DETROIT — Ford Motor Co. has given the green light for its suppliers to test a new, stain-resistant PVC color compound from Lynn Plastics Corp. of Lynn, Mass., for use on automotive exterior trim components. If the material is accepted, PVC materials could regain some lost ground in a continuing battle with thermoplastic olefins and urethane-based materials for body side moldings.
Suppliers could accept the PVC compound as early as the end of July, and begin using it in production this fall.
Use of the new material also would continue a rebound for Lynn Plastics, a 30-year-old PVC compounder. The privately held, family-owned business was gutted by fire in 1981 and rebuilt from the ground up. Since then, the compounder has developed several new PVC materials in the automotive and wire and cable markets and expanded its PVC business, said Charles Davis, Lynn marketing vice president.
While vinyl is considered by some as a lower-cost alternative to other resins, the material has struggled to retain its once-dominant market share. A major factor has been the tendency for PVC-based trim pieces to weather prematurely or yellow from contact with road asphalt, chemicals or other substances.
To prevent that, exterior trim either must be painted or sprayed with a clear coat. Unfortunately, that process also adds considerable cost, Davis said.
The new compound, which features the same appearance and properties as other PVC resins, resists staining and yellowing, Davis said. The color-matched material can be molded into a trim piece during production.
``Painting is very labor-intensive,'' he said. ``This compound will allow our customers to mold body-matched color [trim pieces] and avoid secondary painting processes altogether. We think it's a big breakthrough for the industry.''
The compound still must pass muster with Ford suppliers. One of those companies, Automotive Moulding Co. in Warren, Mich., currently is testing both the material and prototype trim parts made from the stain-resistant compound, said research and development manager Joseph Randazzo.
The molder, a division of Guardian Industries Corp. of Auburn Hills, Mich., has tested similar formulations in the past without much success, Randazzo said. However, he did not expect the same difficulties from Lynn's compound.
``Staining has always been a problem,'' Randazzo said. ``But from what I've seen so far, the lab results have been very promising. We should know whether this works within the next 30 days.''
Lynn developed the compound, which has the same appearance and properties as other PVC materials, during the past three years, Davis said. The compounder then submitted test results and other data to Ford for approval. Three weeks ago, the carmaker gave its authorization for suppliers to use the compound for prototype evaluation.

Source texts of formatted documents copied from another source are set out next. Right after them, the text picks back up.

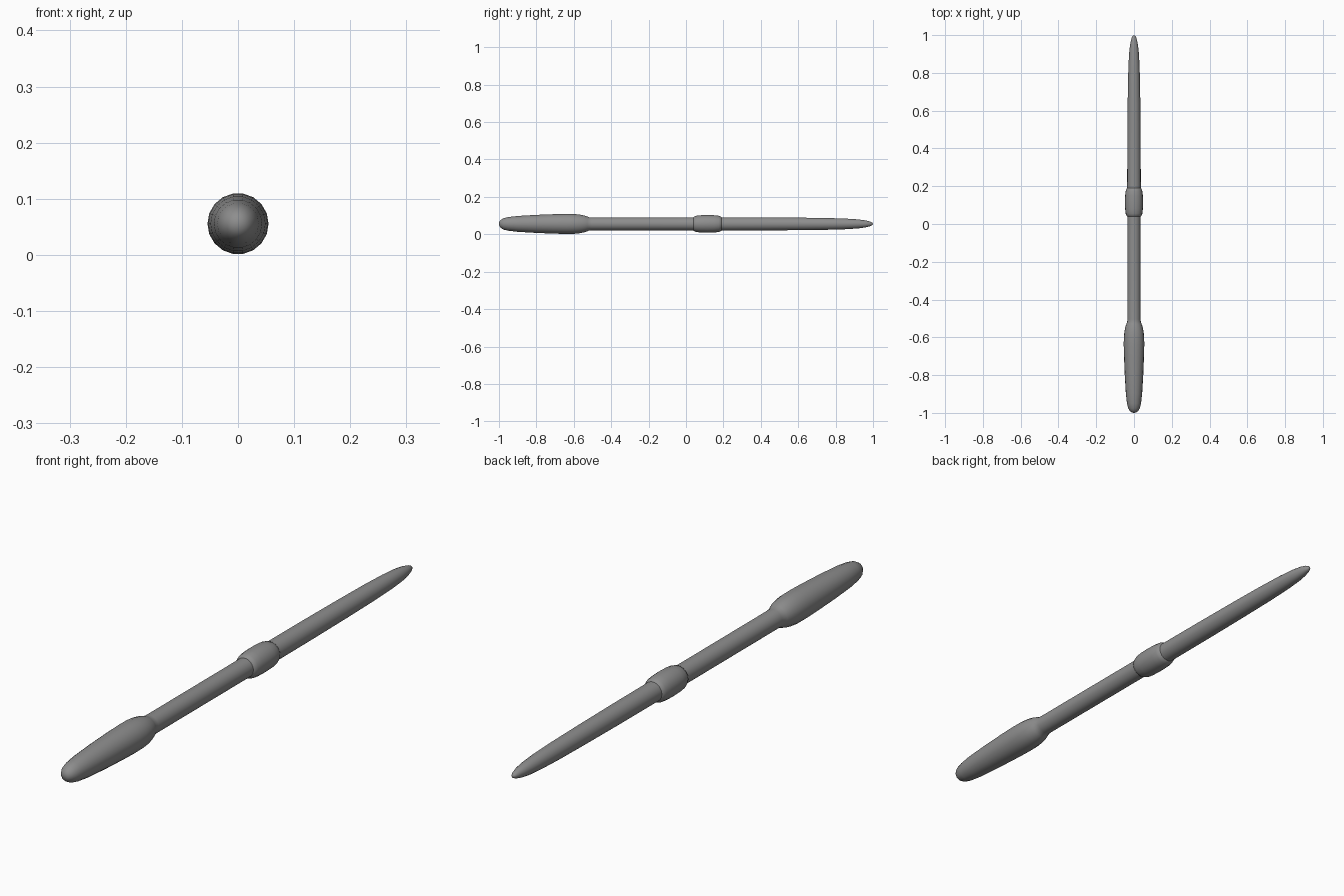
import bpy, bmesh, math

if "Cube" in bpy.data.objects:
    bpy.data.objects.remove(bpy.data.objects["Cube"])

SIDES = 18
AXIS_Z = 0.0555

dark_grey = bpy.data.materials.new("dark_grey")
dark_grey.diffuse_color = (0.27, 0.27, 0.27, 1)
dark_grey.use_nodes = True
dark_grey.node_tree.nodes["Principled BSDF"].inputs["Base Color"].default_value = dark_grey.diffuse_color


def lathe(name, profile):
    """Turn (y, radius) points around the long y axis; zero radius closes an end."""
    bm = bmesh.new()
    rings = []
    for y, r in profile:
        if r == 0:
            rings.append([bm.verts.new((0, y, AXIS_Z))])
            continue
        ring = []
        for i in range(SIDES):
            a = 2 * math.pi * i / SIDES
            ring.append(bm.verts.new((r * math.cos(a), y, AXIS_Z + r * math.sin(a))))
        rings.append(ring)
    for a, b in zip(rings, rings[1:]):
        for i in range(SIDES):
            j = (i + 1) % SIDES
            quad = [a[i % len(a)], a[j % len(a)], b[j % len(b)], b[i % len(b)]]
            bm.faces.new(list(dict.fromkeys(quad)))
    bmesh.ops.recalc_face_normals(bm, faces=bm.faces)
    mesh = bpy.data.meshes.new(name)
    bm.to_mesh(mesh)
    bm.free()
    mesh.materials.append(dark_grey)
    obj = bpy.data.objects.new(name, mesh)
    bpy.context.collection.objects.link(obj)
    bpy.context.view_layer.objects.active = obj
    obj.select_set(True)
    bpy.ops.object.shade_smooth_by_angle(angle=math.radians(50))
    obj.select_set(False)
    return obj


# Swollen, rounded grip flowing into the straight shaft
lathe("grip_and_shaft", [
    (-1.0, 0), (-0.998, 0.012), (-0.99, 0.022), (-0.975, 0.031),
    (-0.95, 0.037), (-0.9, 0.043), (-0.8, 0.049), (-0.7, 0.053),
    (-0.64, 0.0545), (-0.6, 0.054), (-0.57, 0.051), (-0.545, 0.046),
    (-0.528, 0.040), (-0.518, 0.036), (-0.505, 0.035), (0.06, 0.035), (0.06, 0)])

# Barrel shaped collar
lathe("collar", [
    (0.038, 0), (0.038, 0.033), (0.042, 0.039), (0.055, 0.044),
    (0.08, 0.047), (0.115, 0.048), (0.15, 0.047), (0.175, 0.044),
    (0.188, 0.039), (0.192, 0.033), (0.192, 0)])

# Tapered back end
lathe("tapered_tip", [
    (0.17, 0), (0.17, 0.036), (0.4, 0.0355), (0.6, 0.034),
    (0.75, 0.032), (0.85, 0.029), (0.92, 0.0245), (0.96, 0.019),
    (0.985, 0.0125), (0.996, 0.007), (1.0, 0)])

Lynn supplies PVC compounds for a variety of Ford vehicles, including the Ford Windstar minivan and F-150 light trucks. The company also serves suppliers to other Big Three automakers and Japanese transplants.
Lynn also plans to offer the compound to other automakers. Davis estimated that about 40 percent of the North American automotive market uses PVC-based painted or exterior trim. Those products include body side moldings, bumper trim and roof panels.
The 100-employee company conducts all manufacturing work at its 250,000-square-foot plant in Massachusetts. Among its new products is an extruded foam PVC material that offers weight savings, Davis said.
Lynn does not disclose its sales figures.